What is nonverbal communication? The transfer of information between persons without the use of speech.
What is personal space? The immediate are surrounding a person that the person claims as private.
Define aggregate. A collection of people who happen to be in the same place at the same time but share little else in common.
Define category. a number of people who may never have met one another but share a similar characteristic, such as education level, age, race, or gender.
What is an ingroup? A group to which a person belongs and with which the person feels a sense of identity.
What is an outgroup? A group to which a person does not belong and toward which the person may feel a sense of competitiveness or hostility.
What is a reference group? A group that strongly influences a person's behavior and social attitudes, regardless of whether that individual is an actual member.
What is a small group? A collectively small enough group for all members to be acquainted with one another and to interact simultaneously.
Define dyad. A group composed of two members.
Define triad. A group composed of three members.
What is instrumental leadership? goal- or task- oriented leadership.
What is expressive leadership? An approach to leadership that provides emotional support for members.
What is an authoritarian leader? A person who makes all major group decisions and assigns tasks to members.
What is a democratic leader? A leader who encourages group discussion and decision making through consensus building.
What is a laissez-faire leader? A leader who is only minimally involved in decision making and who encourages group members to make their own decisions.
Define conformity. The process of maintaining or changing behavior to comply with the norms established by a society, subculture, or other group.
Define groupthink. The process by which members of a cohesive group arrive at a decision that many individual members privately believe is unwise.
Define bureaucracy. An organizational model characterized by a hierarchy of authority, a clear division of labor, explicit rules and procedures, and impersonality in personnel matters.
Define rationality. The process by which traditional methods of social organization, characterized by informality and spontaneity, are gradually replaced by efficiently administered formal rules and procedures.

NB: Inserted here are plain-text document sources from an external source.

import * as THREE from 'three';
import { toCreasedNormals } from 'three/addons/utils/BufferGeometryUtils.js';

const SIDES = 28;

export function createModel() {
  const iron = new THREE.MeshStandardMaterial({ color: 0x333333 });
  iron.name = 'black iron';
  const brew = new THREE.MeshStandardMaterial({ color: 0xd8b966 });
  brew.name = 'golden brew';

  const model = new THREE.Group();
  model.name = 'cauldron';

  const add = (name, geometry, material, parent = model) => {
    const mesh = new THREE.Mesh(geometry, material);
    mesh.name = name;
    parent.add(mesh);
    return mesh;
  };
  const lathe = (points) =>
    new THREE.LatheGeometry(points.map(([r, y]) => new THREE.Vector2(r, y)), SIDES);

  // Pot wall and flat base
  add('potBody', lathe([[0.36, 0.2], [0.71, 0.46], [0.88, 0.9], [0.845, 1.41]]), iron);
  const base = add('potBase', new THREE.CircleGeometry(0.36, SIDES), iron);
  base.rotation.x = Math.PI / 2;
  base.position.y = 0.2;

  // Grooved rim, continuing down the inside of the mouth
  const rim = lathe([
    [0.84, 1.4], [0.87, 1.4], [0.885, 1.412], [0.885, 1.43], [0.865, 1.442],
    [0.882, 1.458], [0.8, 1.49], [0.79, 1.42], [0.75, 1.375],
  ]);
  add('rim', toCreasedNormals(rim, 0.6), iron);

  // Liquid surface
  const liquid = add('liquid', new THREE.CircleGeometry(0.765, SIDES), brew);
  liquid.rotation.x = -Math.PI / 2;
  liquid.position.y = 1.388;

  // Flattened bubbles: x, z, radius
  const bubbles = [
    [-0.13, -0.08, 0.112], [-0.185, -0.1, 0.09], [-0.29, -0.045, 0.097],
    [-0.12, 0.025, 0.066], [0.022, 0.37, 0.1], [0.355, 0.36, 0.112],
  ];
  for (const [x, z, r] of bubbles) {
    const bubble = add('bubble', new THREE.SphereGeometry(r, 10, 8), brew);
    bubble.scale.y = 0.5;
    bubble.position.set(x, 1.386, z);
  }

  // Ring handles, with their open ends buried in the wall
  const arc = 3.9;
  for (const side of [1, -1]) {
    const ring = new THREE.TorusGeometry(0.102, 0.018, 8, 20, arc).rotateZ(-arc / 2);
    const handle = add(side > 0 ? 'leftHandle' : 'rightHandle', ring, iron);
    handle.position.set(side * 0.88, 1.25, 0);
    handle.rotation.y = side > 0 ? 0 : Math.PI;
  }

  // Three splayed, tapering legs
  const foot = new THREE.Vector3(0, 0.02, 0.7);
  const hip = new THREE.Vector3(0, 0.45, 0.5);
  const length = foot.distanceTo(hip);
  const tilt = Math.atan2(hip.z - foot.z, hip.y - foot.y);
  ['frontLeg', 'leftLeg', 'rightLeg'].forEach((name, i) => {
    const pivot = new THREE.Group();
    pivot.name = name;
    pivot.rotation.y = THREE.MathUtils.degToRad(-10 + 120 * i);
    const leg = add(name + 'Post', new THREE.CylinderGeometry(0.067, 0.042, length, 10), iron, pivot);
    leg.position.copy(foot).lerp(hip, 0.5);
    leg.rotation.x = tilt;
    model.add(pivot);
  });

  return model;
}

Define ideal type. An abstract model that describes the recurring characteristics of some phenomenon.
Define informal side of a bureaucracy. Those aspects of participants' day-to-day activities and interactions that ignore, bypass, or do not correspond with the official rules and procedures of the bureaucracy.
What is goal displacement? A proceess that occurs in organizations when the rules become an end in themselves rather than a means to an end, and organizational survival becomes more important than achievement of goals.
Define bureaucratic personality. A psychological construct that describes those workers who are more concerned with following correct procedures than they are with getting the job done correctly.
Iron law of oligarchy is: The tendency of bureaucracies to be ruled by a few people.
Created by: Razorbacks